Exercise data:
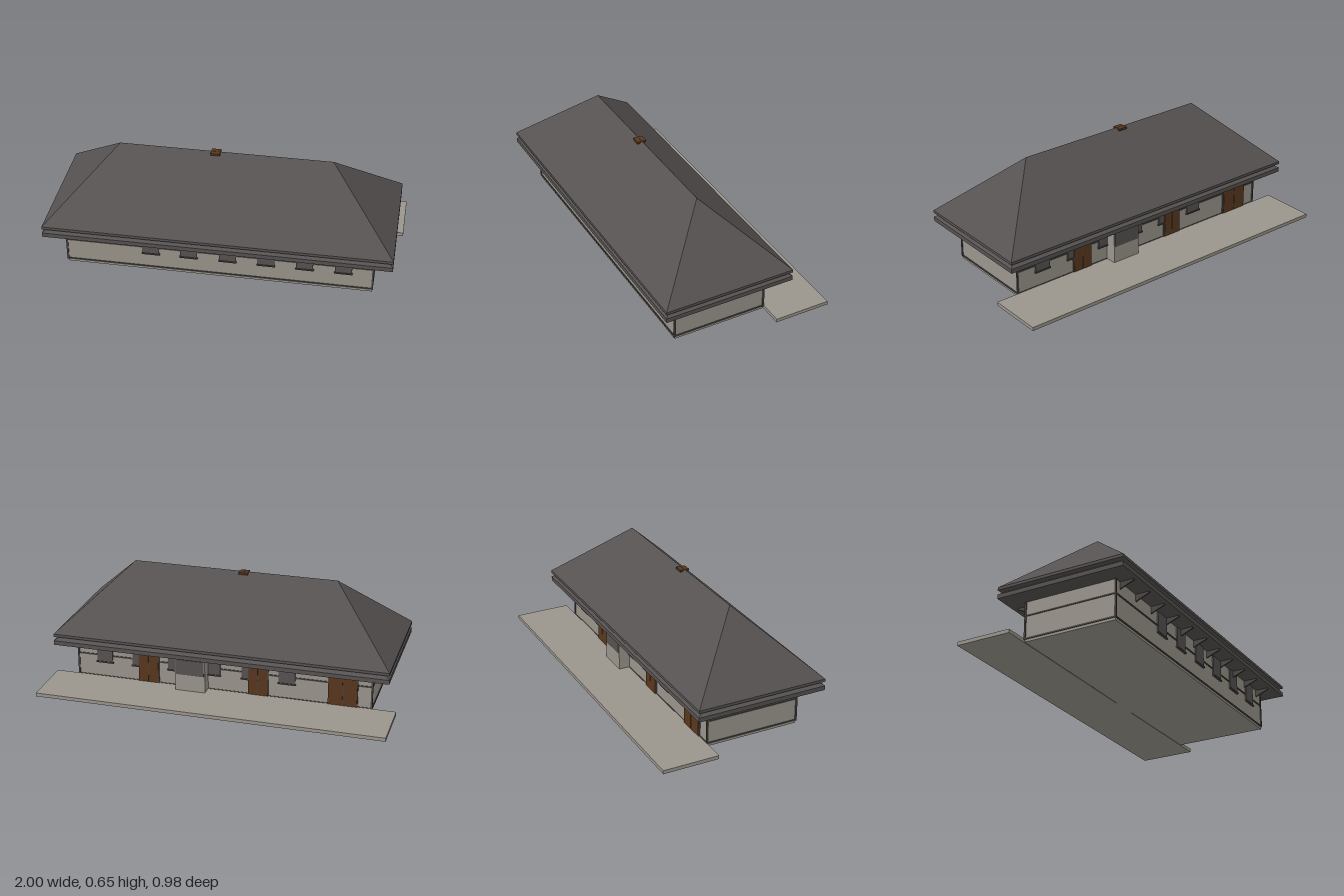
import * as THREE from 'three';

const paint = (name, color) => {
  const m = new THREE.MeshStandardMaterial({ color });
  m.name = name;
  return m;
};

export function createModel() {
  const model = new THREE.Group();
  model.name = 'longHouse';
  const plaster = paint('plaster', 0x9a958c);
  const slate = paint('slate', 0x565251);
  const timber = paint('dark timber', 0x4b4745);
  const wood = paint('brown wood', 0x59371d);

  // Box given by its minimum and maximum on each axis
  const box = (name, mat, x0, x1, y0, y1, z0, z1) => {
    const mesh = new THREE.Mesh(new THREE.BoxGeometry(x1 - x0, y1 - y0, z1 - z0), mat);
    mesh.position.set((x0 + x1) / 2, (y0 + y1) / 2, (z0 + z1) / 2);
    mesh.name = name;
    model.add(mesh);
    return mesh;
  };

  const W = 0.862, ZF = 0.38, ZB = -0.162;

  // Walls and rear terrace
  box('walls', plaster, -W, W, 0, 0.235, ZB, ZF);
  box('terrace', plaster, -1, 1, 0, 0.021, -0.49, ZB - 0.004);

  // Timber frame: corner posts and horizontal rails
  for (const sx of [-1, 1]) {
    for (const z of [ZF, ZB]) {
      box('cornerPost', timber, sx * W - 0.005, sx * W + 0.005, 0.014, 0.235, z - 0.005, z + 0.005);
    }
  }
  for (const [y0, y1] of [[0.014, 0.023], [0.146, 0.154]]) {
    box('frontRail', timber, -W, W, y0, y1, ZF - 0.002, ZF + 0.004);
    box('backRail', timber, -W, W, y0, y1, ZB - 0.004, ZB + 0.002);
    for (const sx of [-1, 1]) box('sideRail', timber, sx * W - 0.004, sx * W + 0.004, y0, y1, ZB, ZF);
  }

  // Windows with sills, in line on both long walls
  for (const x of [-0.38, -0.165, 0.055, 0.27, 0.485, 0.7]) {
    for (const [z, d] of [[ZF, 1], [ZB, -1]]) {
      const zc = z + d * 0.003;
      box('window', slate, x - 0.047, x + 0.047, 0.11, 0.235, zc - 0.004, zc + 0.004);
      box('windowSill', timber, x - 0.051, x + 0.051, 0.106, 0.114, zc - 0.008, zc + 0.008);
    }
  }

  // Back doors: framed pairs of planked leaves
  for (const [x0, x1] of [[-0.78, -0.62], [-0.27, -0.16], [0.375, 0.49]]) {
    const xm = (x0 + x1) / 2;
    box('doorFrame', timber, x0 - 0.004, x1 + 0.004, 0.021, 0.21, ZB - 0.009, ZB);
    box('doorLeaf', wood, x0, xm - 0.002, 0.023, 0.205, ZB - 0.012, ZB);
    box('doorLeaf', wood, xm + 0.002, x1, 0.023, 0.205, ZB - 0.012, ZB);
  }

  // Rear porch with a wide window
  box('porch', plaster, 0.08, 0.255, 0, 0.235, -0.228, ZB);
  box('porchWindow', slate, 0.086, 0.249, 0.12, 0.21, -0.231, -0.226);

  // Triangular eave brackets
  const tri = new THREE.Shape([[0, 0.19], [0.08, 0.222], [0.08, 0.235], [0, 0.235]]
    .map(([a, b]) => new THREE.Vector2(a, b)));
  const bracketGeo = new THREE.ExtrudeGeometry(tri, { depth: 0.008, bevelEnabled: false });
  bracketGeo.translate(0, 0, -0.004);
  for (let i = 0; i < 11; i++) {
    for (const [z, d] of [[ZF, 1], [ZB, -1]]) {
      const bracket = new THREE.Mesh(bracketGeo, timber);
      bracket.name = 'eaveBracket';
      bracket.rotation.y = -d * Math.PI / 2;
      bracket.position.set(-0.817 + i * 0.1625, 0, z);
      model.add(bracket);
    }
  }

  // Hipped roof: rectangles [y, half width, half depth] joined upwards
  const rings = [
    [0.23, 0.97, 0.378], [0.255, 0.97, 0.378], [0.28, 0.935, 0.343],
    [0.28, 0.97, 0.378], [0.296, 0.97, 0.378], [0.65, 0.595, 0],
  ].map(([y, a, b]) => [[-a, y, b], [a, y, b], [a, y, -b], [-a, y, -b]]);
  const pos = [];
  const quad = (a, b, c, d) => pos.push(...a, ...b, ...c, ...a, ...c, ...d);
  const [p, q, r, s] = rings[0];
  quad(s, r, q, p);
  for (let i = 0; i + 1 < rings.length; i++) {
    for (let k = 0; k < 4; k++) {
      const n = (k + 1) % 4;
      quad(rings[i][k], rings[i][n], rings[i + 1][n], rings[i + 1][k]);
    }
  }
  const roofGeo = new THREE.BufferGeometry();
  roofGeo.setAttribute('position', new THREE.Float32BufferAttribute(pos, 3));
  roofGeo.computeVertexNormals();
  const roof = new THREE.Mesh(roofGeo, slate);
  roof.name = 'roof';
  roof.position.z = 0.1075;
  model.add(roof);

  // Small vent cap on the ridge
  box('ridgeVent', wood, -0.082, -0.03, 0.637, 0.649, 0.081, 0.134);

  return model;
}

Try it: No pictures should appear in the copy, which holds exactly the lines from the first line of the data through the line with "of planked leaves" and nothing else.

Output for this task:
import * as THREE from 'three';

const paint = (name, color) => {
  const m = new THREE.MeshStandardMaterial({ color });
  m.name = name;
  return m;
};

export function createModel() {
  const model = new THREE.Group();
  model.name = 'longHouse';
  const plaster = paint('plaster', 0x9a958c);
  const slate = paint('slate', 0x565251);
  const timber = paint('dark timber', 0x4b4745);
  const wood = paint('brown wood', 0x59371d);

  // Box given by its minimum and maximum on each axis
  const box = (name, mat, x0, x1, y0, y1, z0, z1) => {
    const mesh = new THREE.Mesh(new THREE.BoxGeometry(x1 - x0, y1 - y0, z1 - z0), mat);
    mesh.position.set((x0 + x1) / 2, (y0 + y1) / 2, (z0 + z1) / 2);
    mesh.name = name;
    model.add(mesh);
    return mesh;
  };

  const W = 0.862, ZF = 0.38, ZB = -0.162;

  // Walls and rear terrace
  box('walls', plaster, -W, W, 0, 0.235, ZB, ZF);
  box('terrace', plaster, -1, 1, 0, 0.021, -0.49, ZB - 0.004);

  // Timber frame: corner posts and horizontal rails
  for (const sx of [-1, 1]) {
    for (const z of [ZF, ZB]) {
      box('cornerPost', timber, sx * W - 0.005, sx * W + 0.005, 0.014, 0.235, z - 0.005, z + 0.005);
    }
  }
  for (const [y0, y1] of [[0.014, 0.023], [0.146, 0.154]]) {
    box('frontRail', timber, -W, W, y0, y1, ZF - 0.002, ZF + 0.004);
    box('backRail', timber, -W, W, y0, y1, ZB - 0.004, ZB + 0.002);
    for (const sx of [-1, 1]) box('sideRail', timber, sx * W - 0.004, sx * W + 0.004, y0, y1, ZB, ZF);
  }

  // Windows with sills, in line on both long walls
  for (const x of [-0.38, -0.165, 0.055, 0.27, 0.485, 0.7]) {
    for (const [z, d] of [[ZF, 1], [ZB, -1]]) {
      const zc = z + d * 0.003;
      box('window', slate, x - 0.047, x + 0.047, 0.11, 0.235, zc - 0.004, zc + 0.004);
      box('windowSill', timber, x - 0.051, x + 0.051, 0.106, 0.114, zc - 0.008, zc + 0.008);
    }
  }

  // Back doors: framed pairs of planked leaves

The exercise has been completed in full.